The Austin franchise was originally going to be known as the Outlaws, but the more inventive name Ice Bats prevailed, inspired by the colony of winged mammals that live under the city’s Congress Avenue bridge. The borderline silly name is firmly in a tradition that includes the Louisiana Ice Gators, the Kentucky Thoroughblades, and the Macon Whoopee. The other clubs in the WPHL are more prosaically monikered, though the Waco Wizards have problems with the local Baptist community (i.e., Waco), which thinks the name has satanic connotations.
The WPHL has gone out of its way to explain this strange new game to Texas. Each team has flyers explaining everything from ice making to icing, the sport’s most frequently invoked rule. In Belton the Central Texas Stampede put a page in their program with rather superflu-ous translations of hockey lingo into basketball terms: a face-off is a jump ball, the rink is the court, and so on.
After a little more than three months of action, the WPHL’s draw has been pretty good, ranging from about six thousand fans a game in the larger cities like Austin and Albuquerque—as many as nine thousand have come out in New Mexico—to more than four thousand in El Paso, Amarillo, and Belton (those Pagans, er, Wizards up in Waco aren’t doing as well). The league honchos are so pleased with those numbers that they’re already moving forward; next season there will be teams in Odessa-Midland, San Angelo, and Louisiana cities Lake Charles and Shreveport. The more distant future may include locales in Arizona and Colorado. The expansion will cleave the WPHL into two divisions and make it more entertaining for fans and players alike: Currently, the league schedule is a rather redundant gauntlet, with each club playing the five others twelve times, and then four of the six going on to playoff action.

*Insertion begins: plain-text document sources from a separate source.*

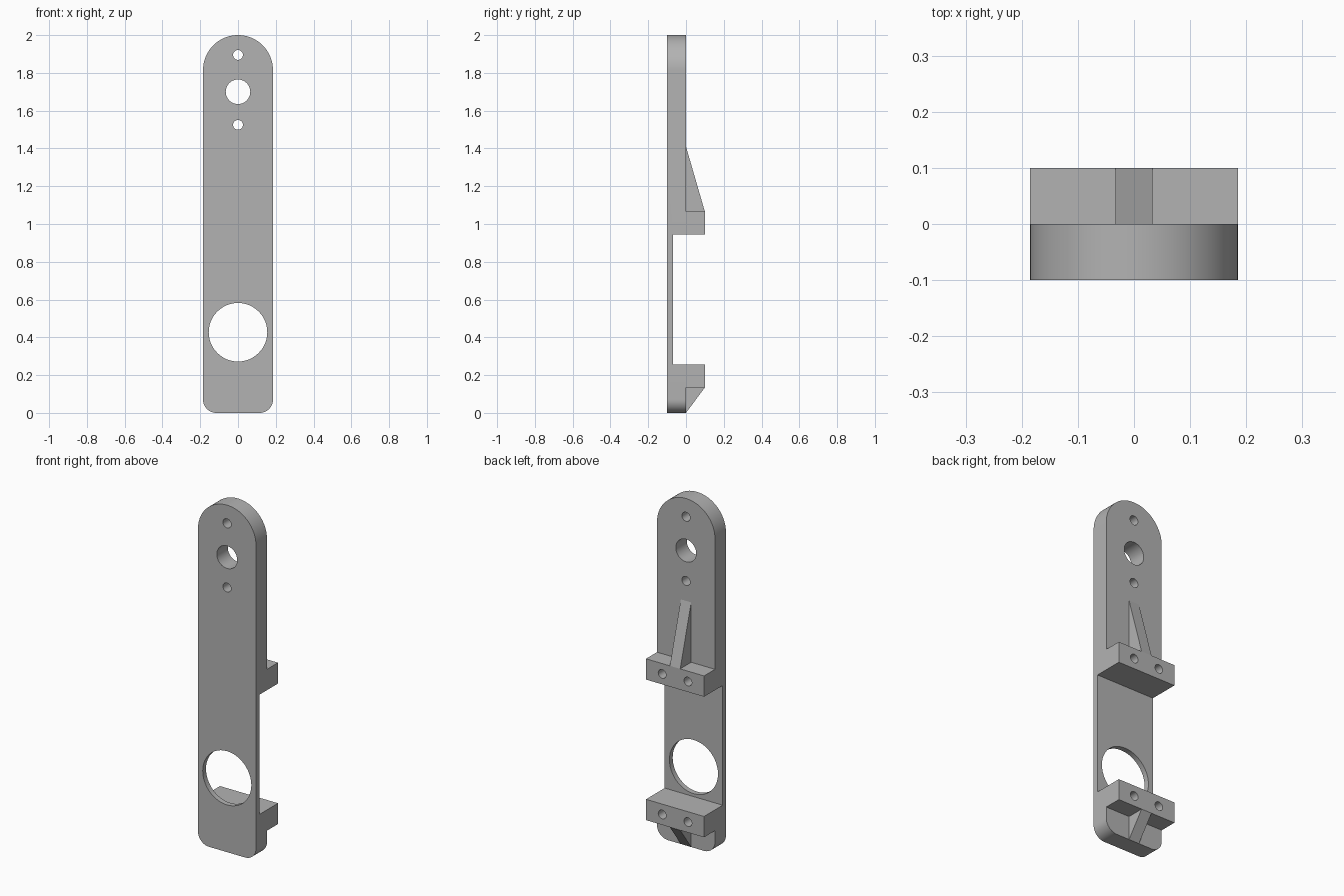
import bpy, bmesh
from math import pi, sin, cos, radians
from mathutils import Matrix

cube = bpy.data.objects.get("Cube")
if cube:
    bpy.data.objects.remove(cube)

HALF_W = 0.185      # half width of the arm
FRONT, FACE, BACK = -0.1, 0.0, 0.1
RECESS = -0.07      # back surface of the thinned section
LOW, HIGH, BLOCK_H = 0.135, 0.945, 0.12

grey = bpy.data.materials.new("plain grey")
grey.use_nodes = True
colour = (0.45, 0.45, 0.45, 1)
grey.diffuse_color = colour
grey.node_tree.nodes["Principled BSDF"].inputs["Base Color"].default_value = colour


def finish(name, bm):
    bmesh.ops.recalc_face_normals(bm, faces=bm.faces)
    mesh = bpy.data.meshes.new(name)
    bm.to_mesh(mesh)
    bm.free()
    mesh.materials.append(grey)
    obj = bpy.data.objects.new(name, mesh)
    bpy.context.collection.objects.link(obj)
    return obj


def prism(name, points, offset):
    """Extrude a closed outline of 3D points along an offset."""
    bm = bmesh.new()
    face = bm.faces.new([bm.verts.new(p) for p in points])
    new = bmesh.ops.extrude_face_region(bm, geom=[face], use_keep_orig=True)["geom"]
    bmesh.ops.translate(bm, vec=offset, verts=[v for v in new if isinstance(v, bmesh.types.BMVert)])
    return finish(name, bm)


def box(name, x, y, z):
    points = [(x[0], y[0], z[0]), (x[1], y[0], z[0]), (x[1], y[0], z[1]), (x[0], y[0], z[1])]
    return prism(name, points, (0, y[1] - y[0], 0))


def drill(x, z, radius, y0, y1, sides=48):
    bm = bmesh.new()
    place = Matrix.Translation((x, (y0 + y1) / 2, z)) @ Matrix.Rotation(pi / 2, 4, 'X')
    bmesh.ops.create_cone(bm, cap_ends=True, segments=sides, radius1=radius,
                          radius2=radius, depth=y1 - y0, matrix=place)
    return finish("cutter", bm)


def arc(cx, cz, radius, start, end, steps):
    angles = [radians(start + (end - start) * i / steps) for i in range(steps + 1)]
    return [(cx + radius * cos(a), FRONT, cz + radius * sin(a)) for a in angles]


def cut(obj, cutters):
    for cutter in cutters:
        mod = obj.modifiers.new("cut", 'BOOLEAN')
        mod.operation, mod.solver, mod.object = 'DIFFERENCE', 'EXACT', cutter
    bpy.context.view_layer.update()
    graph = bpy.context.evaluated_depsgraph_get()
    mesh = bpy.data.meshes.new_from_object(obj.evaluated_get(graph))
    obj.modifiers.clear()
    obj.data = mesh


# Arm plate: round top, small rounded bottom corners
R = 0.07
outline = (arc(0, 2 - HALF_W, HALF_W, 0, 180, 48)
           + arc(R - HALF_W, R, R, 180, 270, 12)
           + arc(HALF_W - R, R, R, 270, 360, 12))
arm_plate = prism("arm_plate", outline, (0, FACE - FRONT, 0))

# Mounting blocks standing off the back
blocks = [box(name, (-HALF_W, HALF_W), (FACE, BACK), (z, z + BLOCK_H))
          for name, z in (("lower_block", LOW), ("upper_block", HIGH))]

# Triangular ribs bracing the blocks
RIB = 0.033
for name, tip, root in (("upper_rib", 1.41, HIGH + BLOCK_H), ("lower_rib", 0, LOW)):
    prism(name, [(-RIB, FACE, tip), (-RIB, BACK, root), (-RIB, FACE, root)], (2 * RIB, 0, 0))

# Blind screw holes in the blocks
screws = [drill(side * 0.082, z + BLOCK_H / 2, 0.025, FACE - 0.03, BACK + 0.05, 32)
          for z in (LOW, HIGH) for side in (-1, 1)]

# Through holes and the thinned section between the blocks
through = [drill(0, z, r, -0.3, 0.05) for z, r in
           ((1.895, 0.026), (1.7, 0.065), (1.525, 0.026), (0.427, 0.155))]
recess = box("cutter", (-0.3, 0.3), (RECESS, 0.3), (LOW + BLOCK_H, HIGH))

cut(arm_plate, [recess] + through + screws)
cut(blocks[0], screws[:2])
cut(blocks[1], screws[2:])
for cutter in screws + through + [recess]:
    bpy.data.objects.remove(cutter)

# Smooth round walls, crisp edges
for obj in [arm_plate] + blocks:
    bpy.ops.object.select_all(action='DESELECT')
    obj.select_set(True)
    bpy.context.view_layer.objects.active = obj
    bpy.ops.object.shade_smooth_by_angle(angle=radians(30))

While the great number of northern and Midwestern transplants in Texas probably has something to do with the league’s early success, it really isn’t so unlikely that Texas, ever the football state, would be the perfect place for hockey. It’s a rough-and-tumble sport played by well-mannered hotheads, blue-collar workers, and prodigious snuff dippers. Really, the only difference between a small town in Alberta and a small town in Texas is the frozen pond in the back. Hockey is a fairly simple action-packed game that offers a little of everything to fans of more familiar sports. Enjoy the way football combines speed, grace, and violence? Try it on ice skates, with the occasional brawl added in. Prefer the subtle pleasures of baseball? Well, the mano a mano duel between pitcher and hitter is approximated when the goalie faces down a winger on a breakaway. Hockey also has the constant motion of basketball, but without that damnable habit of constant scoring. If anything, the game is most like soccer, except you don’t use your head. That’s what your teeth are for.
THE EXPO CENTER’S BIG TRACTOR pull isn’t merely turning the team into the Mall Bats; it’s also putting them on the WPHL’s longest possible road trip—a straight shot to Albuquerque, then back through Amarillo and El Paso.